The author of this post is Hank Berrien.
On Monday, the Supreme Court agreed to hear a case that could conceivably rid the nation of ObamaCare.
Two petitions revolving around Obamacare, one by Democratic states and one from Republican states, want the Supreme Court to review a ruling by the U.S. Court of Appeals for the 5th Circuit that invalidated Obamacare. The Court will hear oral arguments next fall.
- In 2012, Chief Justice John Roberts agreed with the court's four more liberal justices that the mandate was constitutional because the penalty imposed on individuals who did not buy health insurance was a tax, which the Constitution allows Congress to impose. But in 2017, Congress enacted an amendment to the ACA that set the penalty for not buying health insurance at zero - but left the rest of the ACA in place. That change led to the dispute that is now before the court: A group of states led by Texas (along with several individuals) went to federal court, where they argued that because the penalty for not buying health insurance is zero, it is no longer a tax and the mandate is therefore unconstitutional. And the mandate is such an integral part of the ACA, they contended, that the rest of the law must be struck down as well.

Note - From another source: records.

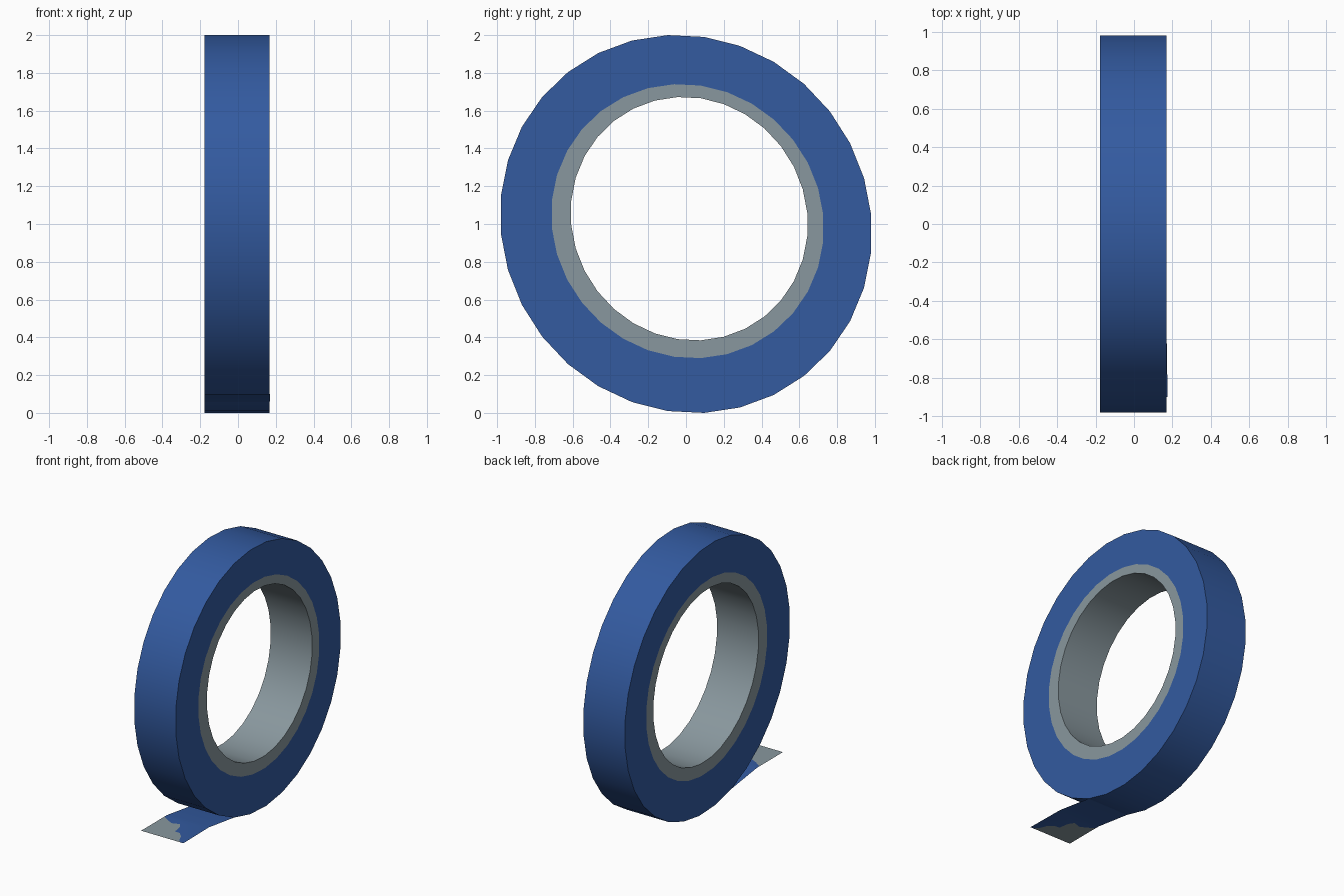
import bpy, bmesh, math

if "Cube" in bpy.data.objects:
    bpy.data.objects.remove(bpy.data.objects["Cube"])

X0, X1 = -0.178, 0.168   # roll width
N = 32                   # sides of the roll
SHEAR = 0.05


def material(name, rgb):
    m = bpy.data.materials.new(name)
    m.diffuse_color = (*rgb, 1)
    m.use_nodes = True
    m.node_tree.nodes["Principled BSDF"].inputs["Base Color"].default_value = m.diffuse_color
    return m


blue = material("tape blue", (0.033, 0.103, 0.352))
grey = material("core grey", (0.250, 0.312, 0.342))


def make_object(name, bm):
    mesh = bpy.data.meshes.new(name)
    bm.to_mesh(mesh)
    bm.free()
    mesh.materials.append(blue)
    mesh.materials.append(grey)
    ob = bpy.data.objects.new(name, mesh)
    bpy.context.collection.objects.link(ob)
    bpy.ops.object.select_all(action='DESELECT')
    ob.select_set(True)
    bpy.context.view_layer.objects.active = ob
    bpy.ops.object.shade_smooth_by_angle(angle=math.radians(30))
    return ob


def roll_point(i, cy, cz, ry, rz):
    a = (i + 0.5) * 2 * math.pi / N
    dy = ry * math.cos(a)
    return cy + dy, cz + rz * math.sin(a) - SHEAR * dy


# Roll: outer rim, tape/core border and hole loops on both sides
OUTER = (0, 1.0, 0.985, 1.0)
BORDER = (0.008, 1.015, 0.722, 0.725)
HOLE = (0.017, 1.028, 0.628, 0.644)
profile = [(X0, OUTER), (X1, OUTER), (X1, BORDER), (X1, HOLE),
           (X0, HOLE), (X0, BORDER)]
strip_colours = [0, 0, 1, 1, 1, 0]
bm = bmesh.new()
loops = [[bm.verts.new((x, *roll_point(i, *c))) for i in range(N)]
         for x, c in profile]
for k, colour in enumerate(strip_colours):
    a, b = loops[k], loops[(k + 1) % len(loops)]
    for i in range(N):
        j = (i + 1) % N
        bm.faces.new((a[i], b[i], b[j], a[j])).material_index = colour
bmesh.ops.recalc_face_normals(bm, faces=bm.faces)
make_object("tape_roll", bm)

# Loose tail: thin sheet leaving the roll, with a ragged grey end
bm = bmesh.new()
start_y, start_z = roll_point(23 - 32, *OUTER)
start_y, start_z = min((roll_point(i, *OUTER) for i in range(N)),
                       key=lambda p: abs(p[0] + 0.286) + p[1])
Z = 0.1
root = [bm.verts.new((x, start_y, start_z)) for x in (X0, X1)]
bend = [bm.verts.new((x, -0.59, Z)) for x in (X0, 0.17)]
ragged = [bm.verts.new((x, y, Z)) for x, y in
          ((X0, -0.62), (-0.12, -0.66), (-0.076, -0.68), (-0.022, -0.66),
           (0.005, -0.70), (0.018, -0.775), (0.06, -0.78), (0.1, -0.82),
           (0.12, -0.87), (0.15, -0.9))]
tip_left = bm.verts.new((X0, -0.9, Z))
tip_right = bm.verts.new((0.175, -0.9, Z))
bm.faces.new((root[0], bend[0], bend[1], root[1]))
bm.faces.new((bend[0], *ragged, tip_right, bend[1]))
bm.faces.new((tip_left, *reversed(ragged))).material_index = 1
for f in bm.faces:
    f.normal_update()
    if f.normal.z < 0:
        f.normal_flip()
make_object("loose_tail", bm)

, "U.S. District Judge Reed O'Connor agreed, adding that the mandate was so central to the law that without it the rest of the law must fall, too."
Last December, the 5th Circuit upheld the district court's decision that Obamacare is unconstitutional, but the court of appeals sent the case back to the lower court. In January, the Democratic states asked the Supreme Court to supersede the lower courts and rule whether Obamacare is constitutional, but the Supreme Court declined.
Howe notes, "In February the federal government, Texas and other states and the individuals challenging the mandate all filed briefs opposing review. They stressed that the court should stay out of the dispute for now and instead wait for the lower courts to rule."
But on Monday, the Supreme Court granted California's petition for review. The justices will have to decide whether the Obamacare mandate, which Justice John Roberts voted for along with the four liberal justices on the court, is unconstitutional. The Court also granted Texas' petition, which wants the Court to declare the district court correct when it decided Obamacare was invalid.
Roberts' decision in 2012 to join the liberal judges on the Court and vote that the Obamacare mandate was constitutional shocked the late Supreme Court Justice Antonin Scalia and the other conservative justices on the Court. Jan Crawford of CBS News explained
at the time:
- Some of the conservatives, such as Justice Clarence Thomas, deliberately avoid news articles on the court when issues are pending (and avoid some publications altogether, such as The New York Times). They've explained that they don't want to be influenced by outside opinion or feel pressure from outlets that are perceived as liberal. But Roberts pays attention to media coverage ...
- There were countless news articles in May warning of damage to the court - and to Roberts' reputation - if the court were to strike down the mandate. Leading politicians, including the president himself, had expressed confidence the mandate would be upheld. Some even suggested that if Roberts struck down the mandate, it would prove he had been deceitful during his confirmation hearings, when he explained a philosophy of judicial restraint.It was around this time that it also became clear to the conservative justices that Roberts was, as one put it, "wobbly," the sources said.